Freezing to death in Norway.
Back in Hawaii, where she lives and works, anthropologist Dinah Pelerin buys a stylish pea jacket with chichi red buttons to keep her comfy when she accompanies Senator Norris Frye on a diplomatic mission to a tiny settlement within shouting distance of the North Pole. They plan to deposit hapai banana shoots in the Svalbard Seed Vault, which would ensure the preservation of sustenance should the planet come under attack from disease, warriors or aliens. Joining them on their jaunt to the permafrost are Senator Colt Sheridan and his Norwegian-born wife, Erika; Senator Whitney Keyes; various flunkies and gofers; and Jake Mahler, CEO of Tillcorp, a generous contributor to Sheridan’s presidential campaign bid, who travels with personal bodyguards and his attorney, Valerie Ives. The Minister of Agriculture who greets them at the far-north airport is maimed by a laser; a protestor who rants about gene modification is silenced with a carving knife in a back alley. Dinah, borrowing a warmer coat from Erika, is shot at, perhaps by mistake, perhaps for snooping too diligently into her traveling companions’ pasts, which include alcoholism, hallucinations, an unacknowledged birth and an African famine someone inflicted on Myzandia by tinkering with genes. When Valerie is killed in a sauna, DI Thor Ramberg, trying to solve his first cases of homicide, seems baffled. Everybody’s freezing except for Erika, who steps out for a brisk walk and disappears. Despite a kiss hot enough to thaw the permafrost, the detective suspects Dinah of skullduggery, but she warms his heart by solving the mystery.

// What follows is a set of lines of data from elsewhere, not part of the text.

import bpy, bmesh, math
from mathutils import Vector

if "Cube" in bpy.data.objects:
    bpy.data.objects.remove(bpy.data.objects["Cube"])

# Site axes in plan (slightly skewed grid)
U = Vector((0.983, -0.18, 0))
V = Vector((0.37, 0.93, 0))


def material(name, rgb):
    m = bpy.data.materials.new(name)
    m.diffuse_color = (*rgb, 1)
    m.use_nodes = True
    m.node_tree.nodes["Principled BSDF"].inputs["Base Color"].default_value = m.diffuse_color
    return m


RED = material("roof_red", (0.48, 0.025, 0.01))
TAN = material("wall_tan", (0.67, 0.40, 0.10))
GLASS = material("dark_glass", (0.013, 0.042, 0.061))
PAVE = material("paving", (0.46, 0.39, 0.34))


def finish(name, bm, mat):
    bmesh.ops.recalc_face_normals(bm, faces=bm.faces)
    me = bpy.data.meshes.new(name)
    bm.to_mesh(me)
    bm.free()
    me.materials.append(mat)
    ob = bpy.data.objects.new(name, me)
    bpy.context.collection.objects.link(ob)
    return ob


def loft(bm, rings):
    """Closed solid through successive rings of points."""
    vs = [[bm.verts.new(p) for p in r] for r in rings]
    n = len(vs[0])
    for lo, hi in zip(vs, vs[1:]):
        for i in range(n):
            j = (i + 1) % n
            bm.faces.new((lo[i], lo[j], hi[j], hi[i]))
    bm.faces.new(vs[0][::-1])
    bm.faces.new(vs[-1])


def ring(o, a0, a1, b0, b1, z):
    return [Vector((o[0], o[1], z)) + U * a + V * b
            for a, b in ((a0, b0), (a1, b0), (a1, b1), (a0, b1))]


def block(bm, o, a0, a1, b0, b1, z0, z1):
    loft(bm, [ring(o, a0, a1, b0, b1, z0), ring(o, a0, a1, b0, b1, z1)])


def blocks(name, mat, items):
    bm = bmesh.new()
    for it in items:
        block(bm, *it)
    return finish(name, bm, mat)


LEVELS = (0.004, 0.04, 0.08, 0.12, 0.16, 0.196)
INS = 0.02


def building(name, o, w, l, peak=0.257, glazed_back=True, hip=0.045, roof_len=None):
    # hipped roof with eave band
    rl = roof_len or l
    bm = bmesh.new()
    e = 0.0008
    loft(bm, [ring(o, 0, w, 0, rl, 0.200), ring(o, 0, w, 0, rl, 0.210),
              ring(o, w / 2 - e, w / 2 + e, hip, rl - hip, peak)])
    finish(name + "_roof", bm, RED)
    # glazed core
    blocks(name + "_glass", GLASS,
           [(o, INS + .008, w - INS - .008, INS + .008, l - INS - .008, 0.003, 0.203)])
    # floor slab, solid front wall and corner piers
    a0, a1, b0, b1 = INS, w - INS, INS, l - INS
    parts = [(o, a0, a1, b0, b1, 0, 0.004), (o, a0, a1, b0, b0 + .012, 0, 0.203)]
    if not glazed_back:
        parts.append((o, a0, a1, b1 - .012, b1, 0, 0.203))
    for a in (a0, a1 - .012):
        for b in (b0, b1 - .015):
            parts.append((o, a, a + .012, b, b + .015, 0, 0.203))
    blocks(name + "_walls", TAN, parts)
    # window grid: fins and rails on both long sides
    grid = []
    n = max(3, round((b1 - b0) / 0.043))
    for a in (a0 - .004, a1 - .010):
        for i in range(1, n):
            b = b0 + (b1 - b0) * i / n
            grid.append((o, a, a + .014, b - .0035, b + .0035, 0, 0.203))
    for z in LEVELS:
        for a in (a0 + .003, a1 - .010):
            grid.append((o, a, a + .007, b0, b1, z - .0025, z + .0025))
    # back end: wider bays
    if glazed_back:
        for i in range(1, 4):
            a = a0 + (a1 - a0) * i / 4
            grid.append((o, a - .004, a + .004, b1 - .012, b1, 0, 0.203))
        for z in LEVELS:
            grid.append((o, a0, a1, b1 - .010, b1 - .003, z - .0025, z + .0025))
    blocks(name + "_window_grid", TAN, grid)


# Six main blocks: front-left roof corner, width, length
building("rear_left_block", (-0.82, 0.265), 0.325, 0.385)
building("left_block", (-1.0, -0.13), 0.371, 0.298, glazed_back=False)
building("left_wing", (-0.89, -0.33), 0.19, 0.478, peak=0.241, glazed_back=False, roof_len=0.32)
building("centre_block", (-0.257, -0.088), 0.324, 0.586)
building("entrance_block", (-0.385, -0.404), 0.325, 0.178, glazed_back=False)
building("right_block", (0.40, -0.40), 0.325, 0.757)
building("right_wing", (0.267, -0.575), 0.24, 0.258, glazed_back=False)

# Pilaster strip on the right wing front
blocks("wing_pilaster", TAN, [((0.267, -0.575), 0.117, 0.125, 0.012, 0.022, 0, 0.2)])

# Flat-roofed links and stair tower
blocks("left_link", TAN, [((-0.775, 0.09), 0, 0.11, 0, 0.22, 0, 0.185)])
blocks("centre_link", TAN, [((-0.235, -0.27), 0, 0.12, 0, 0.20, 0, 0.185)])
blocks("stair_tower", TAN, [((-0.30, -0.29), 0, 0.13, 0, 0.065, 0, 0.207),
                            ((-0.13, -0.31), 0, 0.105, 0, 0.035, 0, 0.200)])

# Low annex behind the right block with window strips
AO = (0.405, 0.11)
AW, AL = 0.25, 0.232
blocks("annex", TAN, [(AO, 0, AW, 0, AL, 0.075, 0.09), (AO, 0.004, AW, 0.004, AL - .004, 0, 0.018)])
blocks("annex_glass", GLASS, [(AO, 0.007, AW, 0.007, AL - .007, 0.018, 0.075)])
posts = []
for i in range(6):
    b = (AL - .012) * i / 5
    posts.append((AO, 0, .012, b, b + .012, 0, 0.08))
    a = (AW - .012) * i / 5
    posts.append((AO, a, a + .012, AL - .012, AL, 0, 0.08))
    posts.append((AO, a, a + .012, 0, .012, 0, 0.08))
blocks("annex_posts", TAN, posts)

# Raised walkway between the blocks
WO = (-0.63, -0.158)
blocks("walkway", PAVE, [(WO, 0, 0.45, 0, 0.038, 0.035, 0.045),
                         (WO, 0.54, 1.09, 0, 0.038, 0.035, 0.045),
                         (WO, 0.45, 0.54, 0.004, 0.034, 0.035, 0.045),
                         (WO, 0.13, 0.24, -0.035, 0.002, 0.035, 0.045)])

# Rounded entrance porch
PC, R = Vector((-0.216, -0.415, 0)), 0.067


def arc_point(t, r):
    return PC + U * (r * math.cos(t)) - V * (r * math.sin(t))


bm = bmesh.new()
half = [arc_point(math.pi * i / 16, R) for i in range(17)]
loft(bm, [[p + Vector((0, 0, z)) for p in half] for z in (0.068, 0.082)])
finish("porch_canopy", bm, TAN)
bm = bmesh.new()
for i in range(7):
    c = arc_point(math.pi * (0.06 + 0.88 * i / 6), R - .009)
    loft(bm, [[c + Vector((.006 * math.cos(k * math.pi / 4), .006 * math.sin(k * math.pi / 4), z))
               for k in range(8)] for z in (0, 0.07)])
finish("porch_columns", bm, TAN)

A tepid case that heats up only when Matthews (Bet Your Bones, 2011, etc.) delves into Norse myths.